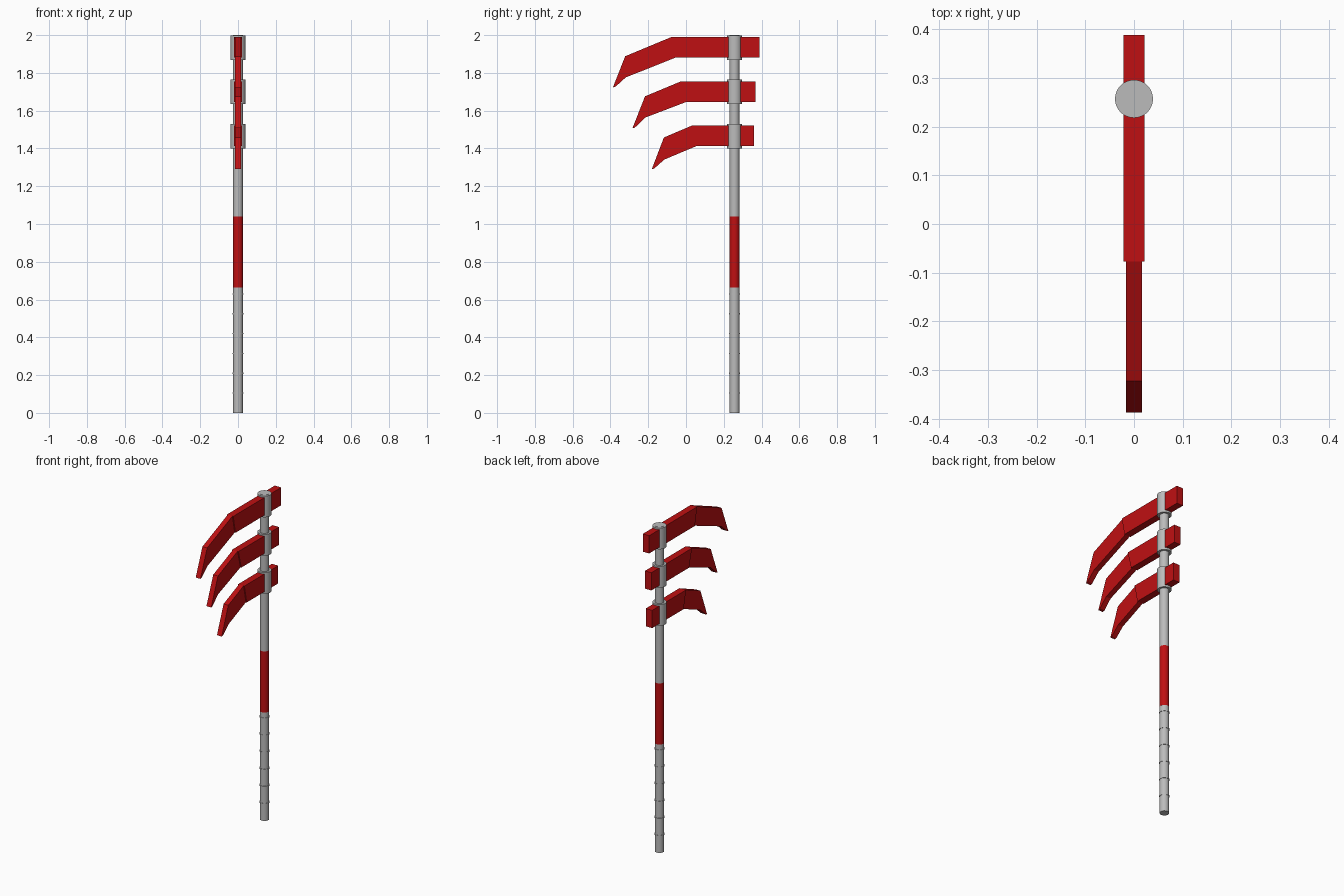
import bpy, bmesh, math

if "Cube" in bpy.data.objects:
    bpy.data.objects.remove(bpy.data.objects["Cube"])

POLE_Y = 0.257


def material(name, rgb):
    m = bpy.data.materials.new(name)
    m.diffuse_color = (*rgb, 1.0)
    m.use_nodes = True
    m.node_tree.nodes["Principled BSDF"].inputs["Base Color"].default_value = m.diffuse_color
    return m


GREY = material("steel grey", (0.5, 0.5, 0.5))
RED = material("deep red", (0.52, 0.005, 0.006))


def finish(name, bm, mat):
    bmesh.ops.recalc_face_normals(bm, faces=bm.faces[:])
    mesh = bpy.data.meshes.new(name)
    bm.to_mesh(mesh)
    bm.free()
    mesh.materials.append(mat)
    ob = bpy.data.objects.new(name, mesh)
    bpy.context.collection.objects.link(ob)
    return ob


def cylinder(name, radius, z0, z1, mat):
    """Upright smooth cylinder on the pole axis."""
    bpy.ops.mesh.primitive_cylinder_add(vertices=32, radius=radius, depth=z1 - z0,
                                        location=(0, POLE_Y, (z0 + z1) / 2))
    ob = bpy.context.object
    ob.name = name
    ob.data.materials.append(mat)
    bpy.ops.object.shade_smooth_by_angle(angle=math.radians(40))


def slab(name, profile, half, mat):
    """Extrude a (y, z) outline across x."""
    bm = bmesh.new()
    face = bm.faces.new([bm.verts.new((-half, y, z)) for y, z in profile])
    ext = bmesh.ops.extrude_face_region(bm, geom=[face])
    verts = [g for g in ext["geom"] if isinstance(g, bmesh.types.BMVert)]
    bmesh.ops.translate(bm, verts=verts, vec=(2 * half, 0, 0))
    finish(name, bm, mat)


# Pole: lower shaft, red grip, upper shaft
cylinder("lower_shaft", 0.026, 0.0, 0.665, GREY)
cylinder("grip", 0.0262, 0.665, 1.04, RED)
cylinder("upper_shaft", 0.026, 1.04, 2.0, GREY)

# Thin ridges on the lower shaft
for i in range(6):
    z = 0.105 * (i + 1)
    cylinder(f"shaft_ridge_{i + 1}", 0.0282, z - 0.003, z + 0.003, GREY)

# Blades: butt y, top z, upper and lower bend y, then the hooked outline
# (outer knee, tip outer, tip inner, inner knee)
blades = [
    (0.388, 1.99, -0.077, -0.055,
     [(-0.322, 1.888), (-0.387, 1.723), (-0.372, 1.728), (-0.319, 1.776)]),
    (0.367, 1.755, -0.027, 0.001,
     [(-0.217, 1.676), (-0.283, 1.508), (-0.271, 1.510), (-0.217, 1.563)]),
    (0.359, 1.521, 0.031, 0.054,
     [(-0.117, 1.458), (-0.181, 1.291), (-0.169, 1.293), (-0.115, 1.341)]),
]
for i, (butt, top, bend_up, bend_low, hook) in enumerate(blades, 1):
    low = top - 0.109
    slab(f"blade_base_{i}",
         [(butt, top), (bend_up, top), (bend_low, low), (butt, low)], 0.0215, RED)
    slab(f"blade_hook_{i}",
         [(bend_up, top)] + hook + [(bend_low, low)], 0.016, RED)
    # Collar clamping the blade to the pole
    cylinder(f"collar_{i}", 0.039, top - 0.121, top + 0.009, GREY)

◆ **What is needed**:
Tell me how many lines in the entries contain the string "data", and give nothing besides that number.

◆ **Solution for this exercise**:
6